A transgenic mouse has emerged as an alternative animal model of choice in carcinogenicity testing
For over 30 years, drug developers were required to run two-year studies on mice in order to determine whether their compounds could potentially cause cancer. These trials were expensive, needed many animals, and delayed the development of potentially life-changing drugs. Charles River pathologist Madhav Paranjpe has been working with the alternative Tg.rasH2 mouse model for 15 years.
“Tg.rasH2 mice were developed at the Central Institute for Experimental Animals (CIEA) in Japan,” he said. “The Tg.rasH2 mouse is a hemizygous transgenic mouse carrying multiple copies of human c-Ha-ras gene with its own promoter and enhancer.”
The human c-Ha-ras gene is an oncogene, or a gene that is known to potentially cause cancer. That means that the Tg.rasH2 mouse, which has multiple oncogene copies and enhancers to that gene, is therefore especially sensitive to cancerous substances.
After the development of the Tg.rasH2 mouse at CIEA, the International Life Sciences Institute (ILSI) and their Health and Environmental Sciences Institute (HESI) conducted the first research project on the mouse in the late 1990s.
“Under the ILSI HESI project, 26-week carcinogenicity studies in Tg.rasH2 mice were conducted for 21 compounds at different facilities in the United States, Japan, and Europe,” said Paranjpe. “Since then the use of Tg.rasH2 mice began steadily and it has really taken off.”
Currently 75 percent of carcinogenicity studies now use these mice. Only 25 Tg.rasH2 mice per group are needed in their studies, as opposed to at least 50 conventional mice per group on a standard 2 year carcinogenicity study. The mice respond more quickly to carcinogens, so the tests only take six months as opposed to two years.
The improved research model uses fewer animals, fewer resources, and takes less time than traditional models, conforming nicely to two of Russell and Burch’s Three R’s for ethical animal research (Replacement, Reduction and Refinement). Paranjpe says that the Tg.rasH2 mice even experience lower mortality and lower incidence of spontaneous tumors, improving the outcome for both the mice and the drug developers.

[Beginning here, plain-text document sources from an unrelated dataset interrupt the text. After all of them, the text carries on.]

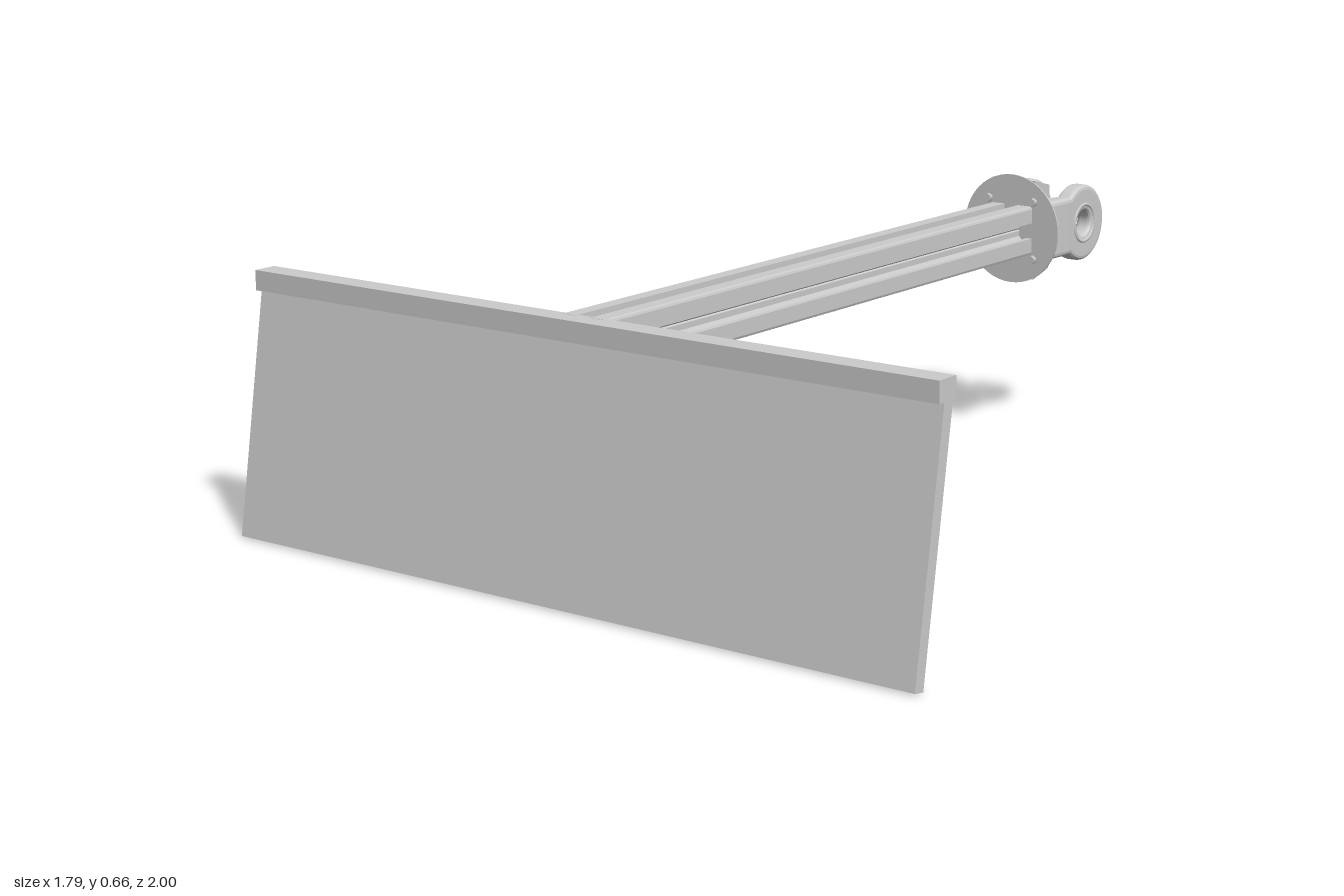
import * as THREE from 'three';

const material = new THREE.MeshStandardMaterial({ color: 0xcccccc, side: THREE.DoubleSide });
const AXIS_Y = 0.53; // height of the beam axis
const EYE_Z = -0.905;

function add(parent, name, geometry, x = 0, y = 0, z = 0) {
  const mesh = new THREE.Mesh(geometry, material);
  mesh.name = name;
  mesh.position.set(x, y, z);
  parent.add(mesh);
  return mesh;
}

const polygon = (points) => new THREE.Shape(points.map(([a, b]) => new THREE.Vector2(a, b)));

// Extrude a (z, y) outline across x, centred on x = 0
function acrossX(shape, width, bevel = 0) {
  const depth = width - 2 * bevel;
  const g = new THREE.ExtrudeGeometry(shape, {
    depth, curveSegments: 28, bevelEnabled: bevel > 0,
    bevelSize: bevel, bevelThickness: bevel, bevelOffset: -bevel, bevelSegments: 3,
  });
  return g.translate(0, 0, -depth / 2).rotateY(-Math.PI / 2);
}

// Slotted square profile: one quarter outline turned four times
function beamShape() {
  const quarter = [
    [0.053, -0.06], [0.058, -0.058], [0.06, -0.053], [0.06, -0.019], [0.046, -0.019],
    [0.046, -0.034], [0.038, -0.034], [0.024, -0.016], [0.024, -0.003], [0.021, 0],
    [0.024, 0.003], [0.024, 0.016], [0.038, 0.034], [0.046, 0.034], [0.046, 0.019], [0.06, 0.019],
  ];
  const points = [];
  for (let i = 0; i < 4; i++) {
    const c = Math.round(Math.cos(i * Math.PI / 2)), s = Math.round(Math.sin(i * Math.PI / 2));
    for (const [x, y] of quarter) points.push([x * c - y * s, x * s + y * c]);
  }
  const shape = polygon(points);
  shape.holes.push(new THREE.Path().absarc(0, 0, 0.009, 0, Math.PI * 2, true));
  return shape;
}

// Round fork eye with a through hole
function eyeGeometry(width) {
  const shape = new THREE.Shape().absarc(0, 0, 0.094, 0, Math.PI * 2, false);
  shape.holes.push(new THREE.Path().absarc(0, 0, 0.03, 0, Math.PI * 2, true));
  return acrossX(shape, width, 0.011);
}

// U-shaped plan of the fork body, drawn in (x, -z)
function yokeShape() {
  const s = new THREE.Shape();
  s.moveTo(-0.1, 0.74);
  s.lineTo(0.1, 0.74);
  s.quadraticCurveTo(0.108, 0.79, 0.105, 0.86);
  s.lineTo(0.064, 0.86);
  s.bezierCurveTo(0.062, 0.81, 0.045, 0.772, 0.01, 0.772);
  s.bezierCurveTo(-0.025, 0.772, -0.042, 0.8, -0.044, 0.86);
  s.lineTo(-0.108, 0.86);
  s.quadraticCurveTo(-0.112, 0.79, -0.1, 0.74);
  return s;
}

export function createModel() {
  const model = new THREE.Group();
  model.name = 'bladeOnArm';

  // Tilted blade and its top rail
  add(model, 'blade', acrossX(polygon([[0.97, 0], [0.998, 0.005], [0.904, 0.56], [0.876, 0.555]]), 1.79));
  add(model, 'topRail', new THREE.BoxGeometry(1.79, 0.045, 0.031), 0, 0.567, 0.908);
  add(model, 'rearRail', new THREE.BoxGeometry(1.79, 0.045, 0.025), 0, 0.567, 0.88);

  // Slotted beam
  const beam = new THREE.ExtrudeGeometry(beamShape(), { depth: 1.615, bevelEnabled: false, curveSegments: 8 });
  add(model, 'beam', beam, 0, AXIS_Y, -0.737);

  // Mounting fork
  const fork = new THREE.Group();
  fork.name = 'fork';
  fork.position.y = AXIS_Y;
  model.add(fork);

  const flange = new THREE.LatheGeometry(
    [[0, 0], [0.134, 0], [0.134, 0.004], [0.118, 0.014], [0, 0.014]].map(([r, h]) => new THREE.Vector2(r, h)), 48);
  flange.rotateX(-Math.PI / 2);
  const flat = flange.toNonIndexed();
  flat.computeVertexNormals();
  add(fork, 'flange', flat, 0, 0, -0.733);

  const yoke = new THREE.ExtrudeGeometry(yokeShape(), {
    depth: 0.12, curveSegments: 16, bevelEnabled: true,
    bevelSize: 0.012, bevelOffset: -0.012, bevelThickness: 0.012, bevelSegments: 3,
  });
  yoke.rotateX(-Math.PI / 2);
  add(fork, 'yoke', yoke, 0, -0.06, 0);

  // Eyes with raised rims around the hole
  for (const [x, width, side, name] of [[0.084, 0.043, 1, 'leftEye'], [-0.076, 0.07, -1, 'rightEye']]) {
    add(fork, name, eyeGeometry(width), x, 0, EYE_Z);
    const rim = new THREE.TorusGeometry(0.046, 0.005, 8, 36).rotateY(Math.PI / 2);
    add(fork, name + 'Rim', rim, x + side * (width / 2 - 0.002), 0, EYE_Z);
  }

  // Gussets and bolts around the flange
  const gusset = polygon([[-0.742, 0.05], [-0.742, 0.122], [-0.81, 0.104], [-0.813, 0.05]]);
  for (const sx of [-1, 1]) {
    for (const sy of [-1, 1]) {
      const web = add(fork, 'gusset', acrossX(gusset, 0.016), sx * 0.053, 0, 0);
      web.scale.y = sy;
      const bolt = new THREE.CylinderGeometry(0.011, 0.011, 0.012, 6).rotateX(Math.PI / 2);
      add(fork, 'bolt', bolt, sx * 0.064, sy * 0.071, -0.728);
    }
  }
  add(fork, 'centreScrew', new THREE.CylinderGeometry(0.014, 0.014, 0.06, 16).rotateX(Math.PI / 2), 0, 0, -0.798);

  // Retaining clip on the outer right side
  const clip = add(fork, 'clip', new THREE.BoxGeometry(0.034, 0.03, 0.03), -0.115, 0, -0.8);
  clip.rotation.y = 0.5;
  add(fork, 'clipPin', new THREE.CylinderGeometry(0.009, 0.009, 0.06, 12).rotateZ(Math.PI / 2), -0.112, 0, -0.817);

  return model;
}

There is always room for more research, regardless of the obvious benefits of Tg.rasH2 mice. In the next few years, Paranjpe and his colleagues plan to collect and compile additional data and presenting their findings at conferences and in journals.
Paranjpe’s work on the mice was acknowledged in 2016 by the Association for Assessment and Accreditation of Laboratory Animal Care International (AAALAC), a nonprofit devoted to the humane treatment of lab animals. They presented him with the Global 3R’s award for North America for his research on Tg.rasH2 mice, which involved a thorough review of 29 carcinogenicity studies performed with the mice. His research concluded that fewer mice were needed in future studies, reducing the number of required animals by 25 percent, and increasing the reliability and human applicability of study results.